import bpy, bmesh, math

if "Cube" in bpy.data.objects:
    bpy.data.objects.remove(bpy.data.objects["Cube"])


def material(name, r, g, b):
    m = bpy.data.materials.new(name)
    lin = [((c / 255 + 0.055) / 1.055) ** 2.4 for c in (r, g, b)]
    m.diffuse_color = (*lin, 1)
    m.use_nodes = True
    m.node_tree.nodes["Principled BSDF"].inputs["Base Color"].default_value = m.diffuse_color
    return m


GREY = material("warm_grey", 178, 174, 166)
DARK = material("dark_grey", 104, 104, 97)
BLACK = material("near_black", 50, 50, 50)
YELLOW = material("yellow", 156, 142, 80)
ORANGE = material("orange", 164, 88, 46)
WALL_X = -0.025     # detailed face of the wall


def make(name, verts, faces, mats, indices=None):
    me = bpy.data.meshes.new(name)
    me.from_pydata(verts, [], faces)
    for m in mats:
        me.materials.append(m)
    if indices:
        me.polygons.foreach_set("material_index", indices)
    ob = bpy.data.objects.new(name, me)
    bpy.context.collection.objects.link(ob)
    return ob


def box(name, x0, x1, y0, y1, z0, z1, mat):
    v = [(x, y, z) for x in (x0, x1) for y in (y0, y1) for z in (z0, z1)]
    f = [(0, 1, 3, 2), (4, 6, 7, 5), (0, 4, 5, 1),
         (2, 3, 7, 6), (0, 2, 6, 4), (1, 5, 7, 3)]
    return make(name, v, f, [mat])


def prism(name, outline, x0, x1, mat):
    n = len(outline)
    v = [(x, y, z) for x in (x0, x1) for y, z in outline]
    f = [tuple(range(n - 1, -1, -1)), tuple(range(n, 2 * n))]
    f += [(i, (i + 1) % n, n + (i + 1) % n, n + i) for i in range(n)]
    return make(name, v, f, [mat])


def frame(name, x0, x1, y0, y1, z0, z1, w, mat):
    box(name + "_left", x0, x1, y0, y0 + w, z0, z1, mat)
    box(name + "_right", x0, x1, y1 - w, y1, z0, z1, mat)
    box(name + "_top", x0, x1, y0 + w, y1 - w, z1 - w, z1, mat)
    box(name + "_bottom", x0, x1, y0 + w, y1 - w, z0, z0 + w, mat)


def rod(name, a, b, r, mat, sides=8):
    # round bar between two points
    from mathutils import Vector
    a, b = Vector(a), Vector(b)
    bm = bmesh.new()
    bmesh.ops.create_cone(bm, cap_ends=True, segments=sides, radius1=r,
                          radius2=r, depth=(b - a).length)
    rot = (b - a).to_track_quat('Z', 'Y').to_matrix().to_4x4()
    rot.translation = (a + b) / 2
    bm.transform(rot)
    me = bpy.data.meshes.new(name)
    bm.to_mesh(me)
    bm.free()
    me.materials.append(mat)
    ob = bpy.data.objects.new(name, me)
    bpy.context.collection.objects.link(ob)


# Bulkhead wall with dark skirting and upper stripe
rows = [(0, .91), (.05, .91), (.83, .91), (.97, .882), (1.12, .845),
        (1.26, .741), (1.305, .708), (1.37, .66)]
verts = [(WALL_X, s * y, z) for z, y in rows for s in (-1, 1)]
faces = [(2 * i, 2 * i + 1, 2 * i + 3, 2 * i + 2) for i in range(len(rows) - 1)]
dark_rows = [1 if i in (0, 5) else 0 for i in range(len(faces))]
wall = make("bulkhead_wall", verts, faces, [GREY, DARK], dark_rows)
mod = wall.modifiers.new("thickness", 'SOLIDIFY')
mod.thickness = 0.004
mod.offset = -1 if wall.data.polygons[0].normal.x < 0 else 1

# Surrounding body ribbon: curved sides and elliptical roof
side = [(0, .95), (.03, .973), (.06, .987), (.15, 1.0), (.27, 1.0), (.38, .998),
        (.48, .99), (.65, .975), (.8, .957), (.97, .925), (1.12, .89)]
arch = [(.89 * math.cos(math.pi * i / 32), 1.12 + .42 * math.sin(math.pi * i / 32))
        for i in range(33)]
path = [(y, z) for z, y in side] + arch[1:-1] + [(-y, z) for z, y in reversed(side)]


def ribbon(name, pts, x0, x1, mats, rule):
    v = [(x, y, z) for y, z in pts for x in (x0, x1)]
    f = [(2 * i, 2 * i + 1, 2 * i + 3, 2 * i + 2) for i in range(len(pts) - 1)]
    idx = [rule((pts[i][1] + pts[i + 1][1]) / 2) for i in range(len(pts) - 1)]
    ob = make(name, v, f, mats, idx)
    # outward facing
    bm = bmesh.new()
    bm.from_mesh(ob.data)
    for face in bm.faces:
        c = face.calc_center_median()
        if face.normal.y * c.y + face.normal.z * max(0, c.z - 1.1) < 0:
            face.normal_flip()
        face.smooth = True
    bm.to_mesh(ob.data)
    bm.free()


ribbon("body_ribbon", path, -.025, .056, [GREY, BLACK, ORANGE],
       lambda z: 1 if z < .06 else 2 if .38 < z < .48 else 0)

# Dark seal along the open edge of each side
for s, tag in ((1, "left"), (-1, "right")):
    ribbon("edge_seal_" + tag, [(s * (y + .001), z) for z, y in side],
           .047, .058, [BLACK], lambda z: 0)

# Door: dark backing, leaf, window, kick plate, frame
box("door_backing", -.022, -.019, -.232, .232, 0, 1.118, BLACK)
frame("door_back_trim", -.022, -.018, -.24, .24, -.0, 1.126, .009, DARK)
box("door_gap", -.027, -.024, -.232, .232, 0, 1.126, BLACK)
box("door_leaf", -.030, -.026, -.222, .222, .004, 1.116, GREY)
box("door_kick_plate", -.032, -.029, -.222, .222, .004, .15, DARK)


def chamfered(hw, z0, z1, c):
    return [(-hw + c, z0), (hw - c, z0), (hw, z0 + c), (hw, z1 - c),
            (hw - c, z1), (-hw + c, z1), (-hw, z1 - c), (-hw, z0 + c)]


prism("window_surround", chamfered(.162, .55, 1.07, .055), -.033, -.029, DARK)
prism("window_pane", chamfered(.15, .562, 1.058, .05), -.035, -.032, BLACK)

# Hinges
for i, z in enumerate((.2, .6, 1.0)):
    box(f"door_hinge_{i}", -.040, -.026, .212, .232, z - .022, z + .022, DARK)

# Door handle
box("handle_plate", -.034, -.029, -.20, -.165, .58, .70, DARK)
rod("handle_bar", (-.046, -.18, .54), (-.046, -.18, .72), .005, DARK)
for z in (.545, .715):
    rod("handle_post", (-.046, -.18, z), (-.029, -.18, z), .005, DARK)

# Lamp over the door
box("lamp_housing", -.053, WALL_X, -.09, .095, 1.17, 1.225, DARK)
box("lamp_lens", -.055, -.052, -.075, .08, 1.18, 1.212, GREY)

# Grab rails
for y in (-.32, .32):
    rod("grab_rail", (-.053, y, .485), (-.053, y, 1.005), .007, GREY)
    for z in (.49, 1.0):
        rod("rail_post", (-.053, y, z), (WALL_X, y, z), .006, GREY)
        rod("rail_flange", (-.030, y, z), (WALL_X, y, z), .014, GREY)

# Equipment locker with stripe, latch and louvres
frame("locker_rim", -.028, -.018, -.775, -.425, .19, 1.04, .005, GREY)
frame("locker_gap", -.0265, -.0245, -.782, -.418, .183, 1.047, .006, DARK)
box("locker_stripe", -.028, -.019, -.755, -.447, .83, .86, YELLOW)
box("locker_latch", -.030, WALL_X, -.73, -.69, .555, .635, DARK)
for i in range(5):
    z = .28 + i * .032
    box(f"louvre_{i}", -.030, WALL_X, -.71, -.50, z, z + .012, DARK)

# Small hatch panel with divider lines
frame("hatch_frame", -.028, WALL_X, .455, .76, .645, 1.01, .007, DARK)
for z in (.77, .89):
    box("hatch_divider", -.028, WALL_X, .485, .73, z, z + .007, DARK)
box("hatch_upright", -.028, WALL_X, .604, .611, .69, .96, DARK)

Directions for this task - Return the full data, every line of it, with nothing altered.

Response area -
import bpy, bmesh, math

if "Cube" in bpy.data.objects:
    bpy.data.objects.remove(bpy.data.objects["Cube"])


def material(name, r, g, b):
    m = bpy.data.materials.new(name)
    lin = [((c / 255 + 0.055) / 1.055) ** 2.4 for c in (r, g, b)]
    m.diffuse_color = (*lin, 1)
    m.use_nodes = True
    m.node_tree.nodes["Principled BSDF"].inputs["Base Color"].default_value = m.diffuse_color
    return m


GREY = material("warm_grey", 178, 174, 166)
DARK = material("dark_grey", 104, 104, 97)
BLACK = material("near_black", 50, 50, 50)
YELLOW = material("yellow", 156, 142, 80)
ORANGE = material("orange", 164, 88, 46)
WALL_X = -0.025     # detailed face of the wall


def make(name, verts, faces, mats, indices=None):
    me = bpy.data.meshes.new(name)
    me.from_pydata(verts, [], faces)
    for m in mats:
        me.materials.append(m)
    if indices:
        me.polygons.foreach_set("material_index", indices)
    ob = bpy.data.objects.new(name, me)
    bpy.context.collection.objects.link(ob)
    return ob


def box(name, x0, x1, y0, y1, z0, z1, mat):
    v = [(x, y, z) for x in (x0, x1) for y in (y0, y1) for z in (z0, z1)]
    f = [(0, 1, 3, 2), (4, 6, 7, 5), (0, 4, 5, 1),
         (2, 3, 7, 6), (0, 2, 6, 4), (1, 5, 7, 3)]
    return make(name, v, f, [mat])


def prism(name, outline, x0, x1, mat):
    n = len(outline)
    v = [(x, y, z) for x in (x0, x1) for y, z in outline]
    f = [tuple(range(n - 1, -1, -1)), tuple(range(n, 2 * n))]
    f += [(i, (i + 1) % n, n + (i + 1) % n, n + i) for i in range(n)]
    return make(name, v, f, [mat])


def frame(name, x0, x1, y0, y1, z0, z1, w, mat):
    box(name + "_left", x0, x1, y0, y0 + w, z0, z1, mat)
    box(name + "_right", x0, x1, y1 - w, y1, z0, z1, mat)
    box(name + "_top", x0, x1, y0 + w, y1 - w, z1 - w, z1, mat)
    box(name + "_bottom", x0, x1, y0 + w, y1 - w, z0, z0 + w, mat)


def rod(name, a, b, r, mat, sides=8):
    # round bar between two points
    from mathutils import Vector
    a, b = Vector(a), Vector(b)
    bm = bmesh.new()
    bmesh.ops.create_cone(bm, cap_ends=True, segments=sides, radius1=r,
                          radius2=r, depth=(b - a).length)
    rot = (b - a).to_track_quat('Z', 'Y').to_matrix().to_4x4()
    rot.translation = (a + b) / 2
    bm.transform(rot)
    me = bpy.data.meshes.new(name)
    bm.to_mesh(me)
    bm.free()
    me.materials.append(mat)
    ob = bpy.data.objects.new(name, me)
    bpy.context.collection.objects.link(ob)


# Bulkhead wall with dark skirting and upper stripe
rows = [(0, .91), (.05, .91), (.83, .91), (.97, .882), (1.12, .845),
        (1.26, .741), (1.305, .708), (1.37, .66)]
verts = [(WALL_X, s * y, z) for z, y in rows for s in (-1, 1)]
faces = [(2 * i, 2 * i + 1, 2 * i + 3, 2 * i + 2) for i in range(len(rows) - 1)]
dark_rows = [1 if i in (0, 5) else 0 for i in range(len(faces))]
wall = make("bulkhead_wall", verts, faces, [GREY, DARK], dark_rows)
mod = wall.modifiers.new("thickness", 'SOLIDIFY')
mod.thickness = 0.004
mod.offset = -1 if wall.data.polygons[0].normal.x < 0 else 1

# Surrounding body ribbon: curved sides and elliptical roof
side = [(0, .95), (.03, .973), (.06, .987), (.15, 1.0), (.27, 1.0), (.38, .998),
        (.48, .99), (.65, .975), (.8, .957), (.97, .925), (1.12, .89)]
arch = [(.89 * math.cos(math.pi * i / 32), 1.12 + .42 * math.sin(math.pi * i / 32))
        for i in range(33)]
path = [(y, z) for z, y in side] + arch[1:-1] + [(-y, z) for z, y in reversed(side)]


def ribbon(name, pts, x0, x1, mats, rule):
    v = [(x, y, z) for y, z in pts for x in (x0, x1)]
    f = [(2 * i, 2 * i + 1, 2 * i + 3, 2 * i + 2) for i in range(len(pts) - 1)]
    idx = [rule((pts[i][1] + pts[i + 1][1]) / 2) for i in range(len(pts) - 1)]
    ob = make(name, v, f, mats, idx)
    # outward facing
    bm = bmesh.new()
    bm.from_mesh(ob.data)
    for face in bm.faces:
        c = face.calc_center_median()
        if face.normal.y * c.y + face.normal.z * max(0, c.z - 1.1) < 0:
            face.normal_flip()
        face.smooth = True
    bm.to_mesh(ob.data)
    bm.free()


ribbon("body_ribbon", path, -.025, .056, [GREY, BLACK, ORANGE],
       lambda z: 1 if z < .06 else 2 if .38 < z < .48 else 0)

# Dark seal along the open edge of each side
for s, tag in ((1, "left"), (-1, "right")):
    ribbon("edge_seal_" + tag, [(s * (y + .001), z) for z, y in side],
           .047, .058, [BLACK], lambda z: 0)

# Door: dark backing, leaf, window, kick plate, frame
box("door_backing", -.022, -.019, -.232, .232, 0, 1.118, BLACK)
frame("door_back_trim", -.022, -.018, -.24, .24, -.0, 1.126, .009, DARK)
box("door_gap", -.027, -.024, -.232, .232, 0, 1.126, BLACK)
box("door_leaf", -.030, -.026, -.222, .222, .004, 1.116, GREY)
box("door_kick_plate", -.032, -.029, -.222, .222, .004, .15, DARK)


def chamfered(hw, z0, z1, c):
    return [(-hw + c, z0), (hw - c, z0), (hw, z0 + c), (hw, z1 - c),
            (hw - c, z1), (-hw + c, z1), (-hw, z1 - c), (-hw, z0 + c)]


prism("window_surround", chamfered(.162, .55, 1.07, .055), -.033, -.029, DARK)
prism("window_pane", chamfered(.15, .562, 1.058, .05), -.035, -.032, BLACK)

# Hinges
for i, z in enumerate((.2, .6, 1.0)):
    box(f"door_hinge_{i}", -.040, -.026, .212, .232, z - .022, z + .022, DARK)

# Door handle
box("handle_plate", -.034, -.029, -.20, -.165, .58, .70, DARK)
rod("handle_bar", (-.046, -.18, .54), (-.046, -.18, .72), .005, DARK)
for z in (.545, .715):
    rod("handle_post", (-.046, -.18, z), (-.029, -.18, z), .005, DARK)

# Lamp over the door
box("lamp_housing", -.053, WALL_X, -.09, .095, 1.17, 1.225, DARK)
box("lamp_lens", -.055, -.052, -.075, .08, 1.18, 1.212, GREY)

# Grab rails
for y in (-.32, .32):
    rod("grab_rail", (-.053, y, .485), (-.053, y, 1.005), .007, GREY)
    for z in (.49, 1.0):
        rod("rail_post", (-.053, y, z), (WALL_X, y, z), .006, GREY)
        rod("rail_flange", (-.030, y, z), (WALL_X, y, z), .014, GREY)

# Equipment locker with stripe, latch and louvres
frame("locker_rim", -.028, -.018, -.775, -.425, .19, 1.04, .005, GREY)
frame("locker_gap", -.0265, -.0245, -.782, -.418, .183, 1.047, .006, DARK)
box("locker_stripe", -.028, -.019, -.755, -.447, .83, .86, YELLOW)
box("locker_latch", -.030, WALL_X, -.73, -.69, .555, .635, DARK)
for i in range(5):
    z = .28 + i * .032
    box(f"louvre_{i}", -.030, WALL_X, -.71, -.50, z, z + .012, DARK)

# Small hatch panel with divider lines
frame("hatch_frame", -.028, WALL_X, .455, .76, .645, 1.01, .007, DARK)
for z in (.77, .89):
    box("hatch_divider", -.028, WALL_X, .485, .73, z, z + .007, DARK)
box("hatch_upright", -.028, WALL_X, .604, .611, .69, .96, DARK)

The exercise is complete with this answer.